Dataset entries
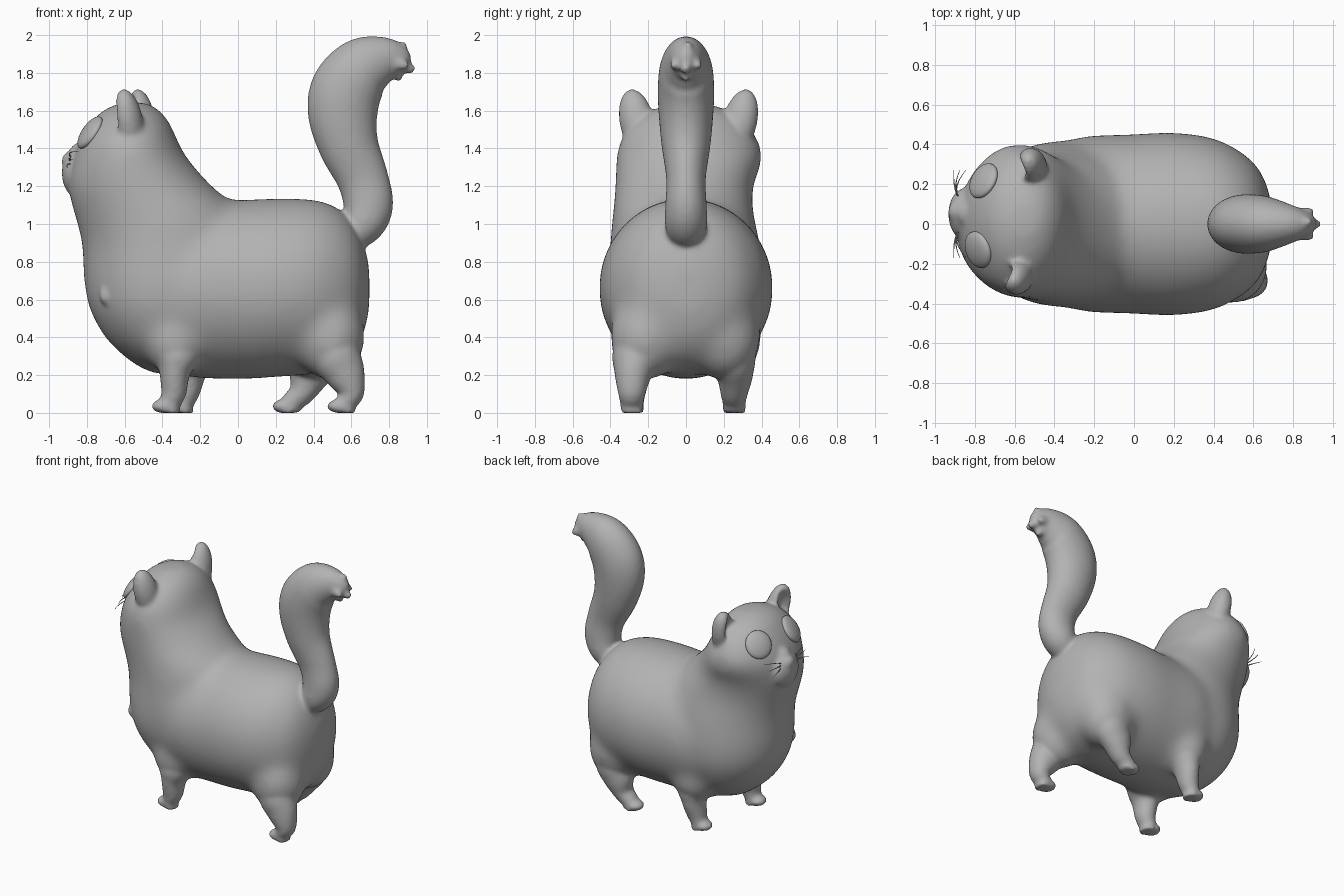
import bpy, bmesh, math
from mathutils import Vector, Matrix

if "Cube" in bpy.data.objects:
    bpy.data.objects.remove(bpy.data.objects["Cube"])

grey = bpy.data.materials.new("soft grey")
grey.diffuse_color = (0.45, 0.45, 0.45, 1)
grey.use_nodes = True
grey.node_tree.nodes["Principled BSDF"].inputs["Base Color"].default_value = grey.diffuse_color


def finish(bm, name):
    bmesh.ops.recalc_face_normals(bm, faces=bm.faces)
    me = bpy.data.meshes.new(name)
    bm.to_mesh(me)
    bm.free()
    me.materials.append(grey)
    me.shade_smooth()
    ob = bpy.data.objects.new(name, me)
    bpy.context.collection.objects.link(ob)
    return ob


def fuse(ob, voxel, rounds, swell=0):
    """Merge overlapping shells into one softened skin."""
    rm = ob.modifiers.new("fuse", 'REMESH')
    rm.mode = 'VOXEL'
    rm.voxel_size = voxel
    rm.use_smooth_shade = True
    sm = ob.modifiers.new("soften", 'SMOOTH')
    sm.factor = .5
    sm.iterations = rounds
    if swell:
        d = ob.modifiers.new("swell", 'DISPLACE')
        d.strength = swell
        d.mid_level = 0


def spline(rows, steps=6):
    """Catmull-Rom through rows of numbers."""
    out = []
    for i in range(len(rows) - 1):
        a, b, c, d = (rows[max(0, min(len(rows) - 1, i + k))] for k in (-1, 0, 1, 2))
        for s in range(steps):
            t = s / steps
            out.append([0.5 * (2 * q + (r - p) * t + (2 * p - 5 * q + 4 * r - w) * t * t
                               + (3 * q - p - 3 * r + w) * t ** 3)
                        for p, q, r, w in zip(a, b, c, d)])
    return out + [list(rows[-1])]


def loft(bm, rings, sides=64):
    """Skin rings of (centre, half axis u, half axis v), capping both ends."""
    loops = []
    for c, u, v in rings:
        loops.append([bm.verts.new(c + u * math.cos(2 * math.pi * k / sides)
                                   + v * math.sin(2 * math.pi * k / sides)) for k in range(sides)])
    for a, b in zip(loops, loops[1:]):
        for k in range(sides):
            n = (k + 1) % sides
            bm.faces.new((a[k], a[n], b[n], b[k]))
    bm.faces.new(loops[0][::-1])
    bm.faces.new(loops[-1])


def tube(bm, rows, sides=28):
    """Tube along (x, y, z, radius in the side plane, radius across)."""
    pts = spline(rows)
    rings = []
    for i, p in enumerate(pts):
        a, b = pts[max(i - 1, 0)], pts[min(i + 1, len(pts) - 1)]
        d = (Vector(b[:3]) - Vector(a[:3])).normalized()
        u = d.cross(Vector((0, 1, 0))).normalized()
        v = d.cross(u)
        rings.append((Vector(p[:3]), u * p[3], v * p[4]))
    loft(bm, rings, sides)


def ball(bm, centre, radii, rot=Matrix.Identity(4)):
    m = Matrix.Translation(centre) @ rot @ Matrix.Diagonal((*radii, 1))
    bmesh.ops.create_uvsphere(bm, u_segments=32, v_segments=20, radius=1, matrix=m)


bm = bmesh.new()

# trunk: x, underside, back, half width
trunk = [(-.5, .34, .98, .30), (-.3, .215, 1.08, .415), (0, .195, 1.11, .435), (.2, .205, 1.12, .445),
         (.4, .22, 1.115, .415), (.52, .26, 1.075, .355), (.60, .33, 1.0, .29), (.65, .42, .9, .2),
         (.68, .54, .78, .08)]
loft(bm, [(Vector((x, 0, (b + t) / 2)), Vector((0, w, 0)), Vector((0, 0, (t - b) / 2)))
          for x, b, t, w in spline(trunk)])

# chest, neck and head: z, front, back, half width, sideways shift
chest = [(.22, -.44, -.25, .08, 0), (.25, -.51, -.2, .15, 0), (.3, -.58, -.15, .23, 0), (.4, -.685, -.08, .32, 0),
         (.55, -.77, 0, .385, 0), (.7, -.80, .05, .40, 0), (.9, -.81, .05, .38, -.005), (1.05, -.85, 0, .358, -.015),
         (1.2, -.885, -.16, .35, -.01), (1.35, -.86, -.29, .375, .02), (1.45, -.815, -.34, .35, .015),
         (1.53, -.765, -.375, .285, .02), (1.59, -.71, -.42, .2, .02), (1.63, -.62, -.48, .08, .02)]
loft(bm, [(Vector(((f + b) / 2, s, z)), Vector(((b - f) / 2, 0, 0)), Vector((0, w, 0)))
          for z, f, b, w, s in spline(chest)])

# thighs and shoulders: centre and radii
for c, r in (((.49, -.215, .40), (.17, .175, .22)), ((.42, .205, .40), (.19, .175, .22)),
             ((-.33, -.24, .38), (.15, .15, .18)), ((-.25, .235, .38), (.15, .15, .18))):
    ball(bm, c, r)
core = finish(bm, "body_core")
fuse(core, .025, 38, .017)
dg = bpy.context.evaluated_depsgraph_get()
core_mesh = bpy.data.meshes.new_from_object(core.evaluated_get(dg))
core.modifiers.clear()
core.data = core_mesh
bm = bmesh.new()
bm.from_mesh(core_mesh)

# muzzle, nose, bridge and chest tuft
ball(bm, (-.85, .05, 1.27), (.083, .13, .13))
ball(bm, (-.878, .06, 1.335), (.058, .06, .052))
ball(bm, (-.82, .05, 1.375), (.075, .07, .06))
ball(bm, (-.695, -.25, .62), (.04, .035, .05))

# tail with ragged tip
tube(bm, [(.58, 0, .92, .08, .09), (.66, 0, 1.0, .115, .112), (.69, 0, 1.1, .132, .11), (.66, 0, 1.24, .137, .105),
          (.585, 0, 1.42, .16, .13), (.555, 0, 1.58, .185, .145), (.575, 0, 1.71, .19, .15),
          (.66, 0, 1.82, .17, .14), (.77, 0, 1.865, .13, .105), (.86, 0, 1.86, .085, .065), (.90, 0, 1.84, .03, .03)])
for y, z, x in ((0, 1.81, .935), (.06, 1.83, .90), (-.06, 1.83, .90), (.01, 1.93, .89), (0, 1.77, .87)):
    tube(bm, [(.82, y * .6, 1.86, .045, .045), (x - .02, y, z + .01, .028, .028), (x, y, z, .014, .014)], 12)

# legs: foot x, foot y, ankle shift, knee x, knee y, knee radius, hip x
legs = [(-.36, -.285, .02, -.335, -.28, .082, -.32), (-.29, .255, .02, -.25, .258, .082, -.24),
        (.57, -.287, .03, .565, -.28, .11, .51), (.28, .255, .06, .38, .258, .115, .43)]
for fx, fy, shift, kx, ky, kr, hx in legs:
    tube(bm, [(fx - .005, fy, .0, .06, .062), (fx, fy, .05, .056, .062), (fx + shift, fy, .11, .06 + kr * .1, .075),
              (kx, ky, .21, kr, .1), (hx, ky * .92, .33, .13, .125), (hx, ky * .6, .48, .08, .08)])
    ball(bm, (fx - .04, fy, .035), (.06, .062, .036))

# ears, each hollowed at the front
for x, y, s in ((-.525, .285, 1), (-.59, -.26, -1)):
    eb = bmesh.new()
    tilt = (Matrix.Rotation(math.radians(-8), 4, 'Z') @ Matrix.Rotation(-s * .22, 4, 'X')
            @ Matrix.Rotation(-.14, 4, 'Y'))
    ball(eb, (x + .01, y, 1.54), (.078, .092, .18), tilt)
    for v in eb.verts:
        d = v.co - Vector((x - .09, y, 1.575))
        q = (d.y / .062) ** 2 + (d.z / .12) ** 2
        if v.co.x < x and q < 1:
            v.co.x += .07 * (1 - q)
    tmp = bpy.data.meshes.new("ear")
    eb.to_mesh(tmp)
    eb.free()
    bm.from_mesh(tmp)
    bpy.data.meshes.remove(tmp)

# eyes: flattened domes seated on the head surface
core.update_tag()
bpy.context.view_layer.update()
for name, c in (("left_eye", (-.735, .205, 1.475)), ("right_eye", (-.77, -.125, 1.475))):
    hit, loc, n, face = core.closest_point_on_mesh(Vector(c))
    eye = bmesh.new()
    ball(eye, loc - n * .004, (.095, .10, .036), n.to_track_quat('Z', 'Y').to_matrix().to_4x4())
    finish(eye, name)

# one smooth skin for everything but eyes and whiskers
bpy.data.objects.remove(core)
cat = finish(bm, "cat_body")
fuse(cat, .0125, 12)

# whiskers
bm = bmesh.new()
for s in (1, -1):
    for k in (-1, 0, 1):
        root = Vector((-.885, .05 + s * .09, 1.335 + .018 * k))
        mid = root + Vector((-.025, s * .05, .02 + .015 * k))
        tip = root + Vector((.01 + .03 * k, s * .13, .005 + .025 * k))
        rings = []
        for i in range(7):
            t = i / 6
            p = root * (1 - t) ** 2 + mid * 2 * t * (1 - t) + tip * t * t
            w = .0045 * (1 - .7 * t)
            rings.append((p, Vector((w, 0, 0)), Vector((0, 0, w))))
        loft(bm, rings, 6)
finish(bm, "whiskers")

* **Work to complete**: Every line above carrying the word "radius" needs to be shown.

* **Output of the exercise**:
    """Tube along (x, y, z, radius in the side plane, radius across)."""
    bmesh.ops.create_uvsphere(bm, u_segments=32, v_segments=20, radius=1, matrix=m)
# legs: foot x, foot y, ankle shift, knee x, knee y, knee radius, hip x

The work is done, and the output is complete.